6 Rail vehicles
Judging from the world stock of locomotives, rail transport systems are of highest importance in Europe, followed by Asia and North America (Chart 10). Data for multiple unit sets reflects a similar picture ([UIC 2000]). It is therefore not surprising that many data have been gathered from Europe and will be discussed in this section.
Chart 10: World stock of locomotives World stock of locomotives [*1000]
Source: [UIC 2000]
North Africa/ Middle East
Sub Sahara Africa
Trains are composed of several elements, generally locomotives and rail cars. Since rail cars do not have an engine of their own, all energy will be consumed and saved via the locomotive. Therefore, whole trains will be considered for a realistic estimate of the energy savings by weight reduction. These trains, however, will show great variations in terms of weight and energy consumption, mainly depending on the number of rail cars they are composed of. „It is [therefore] proposed that the energy consumption be used in the units of kJ/tonne-km. By making the consumption mass specific, the major factor in determining the energy consumption, the train mass, has been normal- ized out of the calculation.
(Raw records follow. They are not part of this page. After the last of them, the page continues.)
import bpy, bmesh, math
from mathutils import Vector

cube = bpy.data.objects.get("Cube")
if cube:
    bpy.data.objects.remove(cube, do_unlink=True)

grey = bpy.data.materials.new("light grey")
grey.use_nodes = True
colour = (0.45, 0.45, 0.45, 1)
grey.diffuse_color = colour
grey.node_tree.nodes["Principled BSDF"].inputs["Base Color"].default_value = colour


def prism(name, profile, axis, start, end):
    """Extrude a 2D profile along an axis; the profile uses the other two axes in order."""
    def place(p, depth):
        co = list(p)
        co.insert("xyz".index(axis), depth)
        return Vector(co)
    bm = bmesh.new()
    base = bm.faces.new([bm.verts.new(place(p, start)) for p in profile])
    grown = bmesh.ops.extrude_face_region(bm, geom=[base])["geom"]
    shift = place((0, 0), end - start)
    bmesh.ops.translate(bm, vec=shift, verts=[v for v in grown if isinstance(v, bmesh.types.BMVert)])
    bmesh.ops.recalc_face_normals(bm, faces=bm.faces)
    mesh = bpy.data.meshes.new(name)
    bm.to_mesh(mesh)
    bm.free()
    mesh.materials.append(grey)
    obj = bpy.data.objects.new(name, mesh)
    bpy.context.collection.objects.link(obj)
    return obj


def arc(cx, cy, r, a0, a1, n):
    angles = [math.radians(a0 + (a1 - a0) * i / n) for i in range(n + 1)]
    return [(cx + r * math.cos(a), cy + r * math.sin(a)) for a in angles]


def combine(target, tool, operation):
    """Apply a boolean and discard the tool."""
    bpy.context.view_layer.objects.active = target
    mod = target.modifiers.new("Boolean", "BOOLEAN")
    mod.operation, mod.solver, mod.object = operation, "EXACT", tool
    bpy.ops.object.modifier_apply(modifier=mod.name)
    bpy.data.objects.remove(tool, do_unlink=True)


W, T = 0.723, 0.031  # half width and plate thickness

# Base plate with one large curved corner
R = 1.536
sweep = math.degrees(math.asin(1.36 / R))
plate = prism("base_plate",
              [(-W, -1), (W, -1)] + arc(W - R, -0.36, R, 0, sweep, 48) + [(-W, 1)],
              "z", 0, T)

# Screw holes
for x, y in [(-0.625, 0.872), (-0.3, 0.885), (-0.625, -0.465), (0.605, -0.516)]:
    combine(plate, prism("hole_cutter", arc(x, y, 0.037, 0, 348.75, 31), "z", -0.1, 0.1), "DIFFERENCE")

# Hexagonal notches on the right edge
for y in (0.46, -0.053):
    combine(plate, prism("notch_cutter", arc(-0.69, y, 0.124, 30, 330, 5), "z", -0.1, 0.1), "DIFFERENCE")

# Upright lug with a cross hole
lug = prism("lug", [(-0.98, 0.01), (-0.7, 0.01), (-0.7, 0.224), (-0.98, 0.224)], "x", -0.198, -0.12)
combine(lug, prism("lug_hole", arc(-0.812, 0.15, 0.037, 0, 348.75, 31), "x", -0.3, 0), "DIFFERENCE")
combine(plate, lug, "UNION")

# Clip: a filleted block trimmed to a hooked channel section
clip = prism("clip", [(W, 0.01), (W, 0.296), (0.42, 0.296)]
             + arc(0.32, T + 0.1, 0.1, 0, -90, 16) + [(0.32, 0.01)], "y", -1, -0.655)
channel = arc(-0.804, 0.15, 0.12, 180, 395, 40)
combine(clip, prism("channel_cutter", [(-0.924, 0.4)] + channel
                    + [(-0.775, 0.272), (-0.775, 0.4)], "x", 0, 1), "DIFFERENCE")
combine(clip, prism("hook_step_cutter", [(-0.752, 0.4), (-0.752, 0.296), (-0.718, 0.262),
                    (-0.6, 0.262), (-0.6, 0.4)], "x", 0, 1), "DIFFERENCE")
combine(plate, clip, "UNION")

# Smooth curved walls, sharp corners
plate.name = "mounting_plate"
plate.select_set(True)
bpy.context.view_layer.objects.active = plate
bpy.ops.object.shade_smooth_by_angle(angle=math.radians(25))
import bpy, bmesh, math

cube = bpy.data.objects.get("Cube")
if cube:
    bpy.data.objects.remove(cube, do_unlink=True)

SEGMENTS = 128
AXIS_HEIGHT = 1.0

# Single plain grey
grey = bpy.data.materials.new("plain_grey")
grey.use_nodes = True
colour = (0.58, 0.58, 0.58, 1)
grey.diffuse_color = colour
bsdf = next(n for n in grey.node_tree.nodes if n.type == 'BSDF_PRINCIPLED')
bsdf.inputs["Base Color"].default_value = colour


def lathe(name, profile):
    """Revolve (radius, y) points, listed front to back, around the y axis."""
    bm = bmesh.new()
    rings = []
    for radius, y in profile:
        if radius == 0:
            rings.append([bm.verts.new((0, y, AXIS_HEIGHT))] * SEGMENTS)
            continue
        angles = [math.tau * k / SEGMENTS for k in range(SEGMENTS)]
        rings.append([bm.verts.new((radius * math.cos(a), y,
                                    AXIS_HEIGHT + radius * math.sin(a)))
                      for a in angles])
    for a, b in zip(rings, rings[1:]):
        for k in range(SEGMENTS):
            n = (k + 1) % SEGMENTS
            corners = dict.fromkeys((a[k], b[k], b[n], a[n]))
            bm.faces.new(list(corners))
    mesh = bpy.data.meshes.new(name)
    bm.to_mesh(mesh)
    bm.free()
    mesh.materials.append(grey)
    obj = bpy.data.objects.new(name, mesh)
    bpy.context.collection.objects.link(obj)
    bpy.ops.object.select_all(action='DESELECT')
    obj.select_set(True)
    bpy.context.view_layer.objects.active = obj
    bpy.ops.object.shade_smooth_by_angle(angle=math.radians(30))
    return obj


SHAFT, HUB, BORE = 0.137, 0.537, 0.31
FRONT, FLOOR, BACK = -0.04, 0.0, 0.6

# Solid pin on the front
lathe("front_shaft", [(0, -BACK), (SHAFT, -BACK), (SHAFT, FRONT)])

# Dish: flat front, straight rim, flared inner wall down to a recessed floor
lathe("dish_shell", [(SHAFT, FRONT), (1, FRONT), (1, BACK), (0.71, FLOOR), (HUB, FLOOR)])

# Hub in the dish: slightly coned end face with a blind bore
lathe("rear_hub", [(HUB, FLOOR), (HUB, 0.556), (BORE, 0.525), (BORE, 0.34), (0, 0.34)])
In these terms, energy consumption for different train types becomes more similar, and correlations based on mass specific energy consumption will be applicable to a wider range of trains” [JORGENSEN & SORENSON 1997]. Final energy savings for rail vehicles are thus much rather stated as relative energy savings in % final energy savings per 10 % weight reduction [%/10 %] instead of kJ or kWh per 100 km and 100 kg weight reduction. This procedure allows to calculate the specific energy savings directly from the specific energy consumption.
Mainly electric trains have been investigated because they are the most common options in Europe with a high data availability. First we will discuss the relative energy